PROBLEM DETAILS
For each line below that contains the string "finish", copy that line.

(Records from a data collection)
>>>

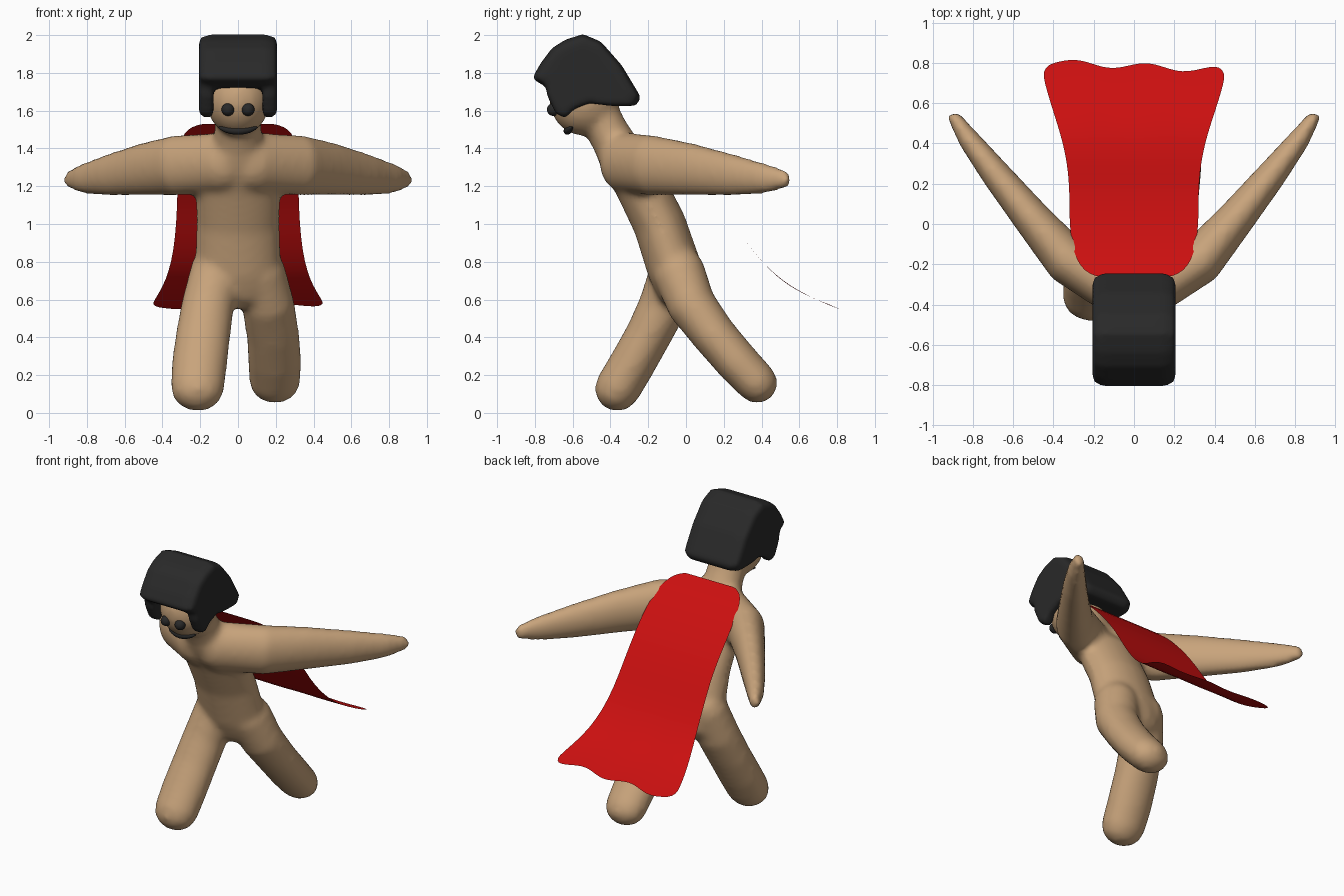
import bpy, bmesh, math
from mathutils import Vector, Matrix

if "Cube" in bpy.data.objects:
    bpy.data.objects.remove(bpy.data.objects["Cube"])


def material(name, rgb):
    m = bpy.data.materials.new(name)
    m.diffuse_color = (*rgb, 1)
    m.use_nodes = True
    m.node_tree.nodes["Principled BSDF"].inputs["Base Color"].default_value = m.diffuse_color
    return m


SKIN = material("tan", (0.58, 0.37, 0.2))
DARK = material("charcoal", (0.022, 0.022, 0.022))
RED = material("red", (0.6, 0.005, 0.005))


def finish(bm, name, mat, voxel=0, smooth=0):
    bmesh.ops.recalc_face_normals(bm, faces=bm.faces)
    me = bpy.data.meshes.new(name)
    bm.to_mesh(me)
    bm.free()
    me.materials.append(mat)
    for p in me.polygons:
        p.use_smooth = True
    ob = bpy.data.objects.new(name, me)
    bpy.context.collection.objects.link(ob)
    if voxel:
        r = ob.modifiers.new("blend", 'REMESH')
        r.mode, r.voxel_size, r.use_smooth_shade = 'VOXEL', voxel, True
        s = ob.modifiers.new("soften", 'SMOOTH')
        s.factor, s.iterations = 0.5, smooth
    return ob


def loft(bm, rings):
    loops = [[bm.verts.new(p) for p in ring] for ring in rings]
    n = len(loops[0])
    for a, b in zip(loops, loops[1:]):
        for i in range(n):
            bm.faces.new((a[i], a[(i + 1) % n], b[(i + 1) % n], b[i]))
    bm.faces.new(loops[0])
    bm.faces.new(loops[-1][::-1])


def limb(bm, sections, u, mirror=1, n=20):
    """Round-ended tube through sections (x, y, z, radius along u, radius across)."""
    pts = [Vector((s[0] * mirror, s[1], s[2])) for s in sections]
    rings = []

    def ring(c, t, ra, rb):
        a = (u - t * t.dot(u)).normalized()
        b = t.cross(a)
        rings.append([c + a * ra * math.cos(k * math.tau / n) + b * rb * math.sin(k * math.tau / n)
                      for k in range(n)])

    last = len(pts) - 1
    for i, (p, s) in enumerate(zip(pts, sections)):
        t = (pts[min(i + 1, last)] - pts[max(i - 1, 0)]).normalized()
        ra, rb = s[3], s[4]
        angles = {0: (-80, -55, -30, 0), last: (0, 30, 55, 80)}.get(i, (0,))
        for deg in angles:
            c = math.cos(math.radians(deg))
            ring(p + t * min(ra, rb) * math.sin(math.radians(deg)), t, ra * c, rb * c)
    loft(bm, rings)


X, Z = Vector((1, 0, 0)), Vector((0, 0, 1))

# Body: torso, neck, head, arms and striding legs blended into one skin
bm = bmesh.new()
limb(bm, [(0, -.36, 1.36, .2, .11), (0, -.25, 1.22, .225, .135), (0, -.14, 1.0, .22, .14),
          (0, -.06, .76, .23, .145), (0, -.04, .68, .23, .13)], X)
limb(bm, [(0, -.34, 1.36, .14, .12), (0, -.42, 1.5, .125, .11), (0, -.48, 1.62, .12, .11)], X)
for side in (1, -1):
    limb(bm, [(.08, -.33, 1.325, .16, .13), (.33, -.18, 1.31, .16, .12), (.5, .02, 1.29, .14, .095),
              (.68, .24, 1.26, .112, .075), (.82, .42, 1.24, .08, .055),
              (.89, .525, 1.235, .05, .035)], Z, side)
limb(bm, [(-.11, -.06, .76, .14, .13), (-.16, -.12, .57, .14, .13), (-.185, -.2, .41, .145, .122),
          (-.205, -.29, .25, .147, .122), (-.215, -.362, .13, .142, .122)], X)
limb(bm, [(.11, -.04, .75, .14, .14), (.16, .03, .57, .14, .13), (.185, .15, .41, .14, .118),
          (.195, .27, .27, .142, .115), (.195, .375, .16, .135, .11)], X)
head = Matrix.Translation((0, -.54, 1.66)) @ Matrix.Diagonal((.172, .185, .193, 1))
bmesh.ops.create_uvsphere(bm, u_segments=24, v_segments=16, radius=1, matrix=head)
finish(bm, "body", SKIN, .02, 9)

# Hair: thick cap with a fringe, plus side panels with sideburns
CAP = [(-.545, 2.005), (-.64, 1.975), (-.71, 1.93), (-.77, 1.85), (-.815, 1.77), (-.74, 1.725),
       (-.5, 1.7), (-.42, 1.63), (-.265, 1.625), (-.238, 1.67), (-.34, 1.84), (-.45, 1.965)]
PANEL = [(-.55, 1.9), (-.7, 1.85), (-.745, 1.74), (-.735, 1.68), (-.69, 1.585), (-.64, 1.56),
         (-.59, 1.61), (-.51, 1.64), (-.4, 1.625), (-.28, 1.625), (-.27, 1.68), (-.4, 1.86)]


def slab(bm, profile, layers):
    cy = sum(p[0] for p in profile) / len(profile)
    cz = sum(p[1] for p in profile) / len(profile)
    loft(bm, [[Vector((x, cy + (y - cy) * s, cz + (z - cz) * s)) for y, z in profile]
              for x, s in layers])


bm = bmesh.new()
slab(bm, CAP, [(-.207, .82), (-.195, .93), (-.15, 1), (.15, 1), (.195, .93), (.207, .82)])
for side in (1, -1):
    slab(bm, PANEL, [(side * .13, 1), (side * .19, 1), (side * .207, .9)])
finish(bm, "hair", DARK, .014, 8)

# Eyes
for side, label in ((-1, "left"), (1, "right")):
    bm = bmesh.new()
    bmesh.ops.create_uvsphere(bm, u_segments=20, v_segments=12, radius=.034,
                              matrix=Matrix.Translation((side * .053, -.702, 1.606)))
    finish(bm, label + "_eye", DARK)

# Smiling mouth
bm = bmesh.new()
limb(bm, [(x / 100, -.628 + 2.5 * (x / 100) ** 2, 1.493 + 1.8 * (x / 100) ** 2,
           .02 * math.sqrt(1.05 - (x / 10) ** 2), .02 * math.sqrt(1.05 - (x / 10) ** 2))
          for x in range(-10, 11, 2)], Z, n=12)
finish(bm, "mouth", DARK)

# Cape: thin sheet from rows of (y, z, half width) with a wavy hem
ROWS = [(-.26, 1.53, .19), (-.235, 1.515, .245), (-.18, 1.483, .285), (-.1, 1.425, .308),
        (0, 1.33, .32), (.1, 1.22, .32), (.2, 1.09, .322), (.3, .93, .332), (.4, .8, .352),
        (.5, .705, .382), (.6, .642, .415), (.7, .595, .445), (.75, .575, .452), (.785, .562, .425)]
COLS = 16
bm = bmesh.new()
grid = []
for y, z, w in ROWS:
    k = max(0, (y - .45) / .335)
    row = []
    for i in range(COLS + 1):
        f = 2 * i / COLS - 1
        wave = k * (.018 * math.cos(f * 7.5 - 1.1) - .02 * f)
        row.append(bm.verts.new((f * w, y + wave, z - .45 * wave)))
    grid.append(row)
for a, b in zip(grid, grid[1:]):
    for i in range(COLS):
        bm.faces.new((a[i], a[i + 1], b[i + 1], b[i]))
cape = finish(bm, "cape", RED)
cape.modifiers.new("smooth", 'SUBSURF').levels = 1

<<<

RESPONSE TO THIS EXERCISE
def finish(bm, name, mat, voxel=0, smooth=0):
finish(bm, "body", SKIN, .02, 9)
finish(bm, "hair", DARK, .014, 8)
    finish(bm, label + "_eye", DARK)
finish(bm, "mouth", DARK)
cape = finish(bm, "cape", RED)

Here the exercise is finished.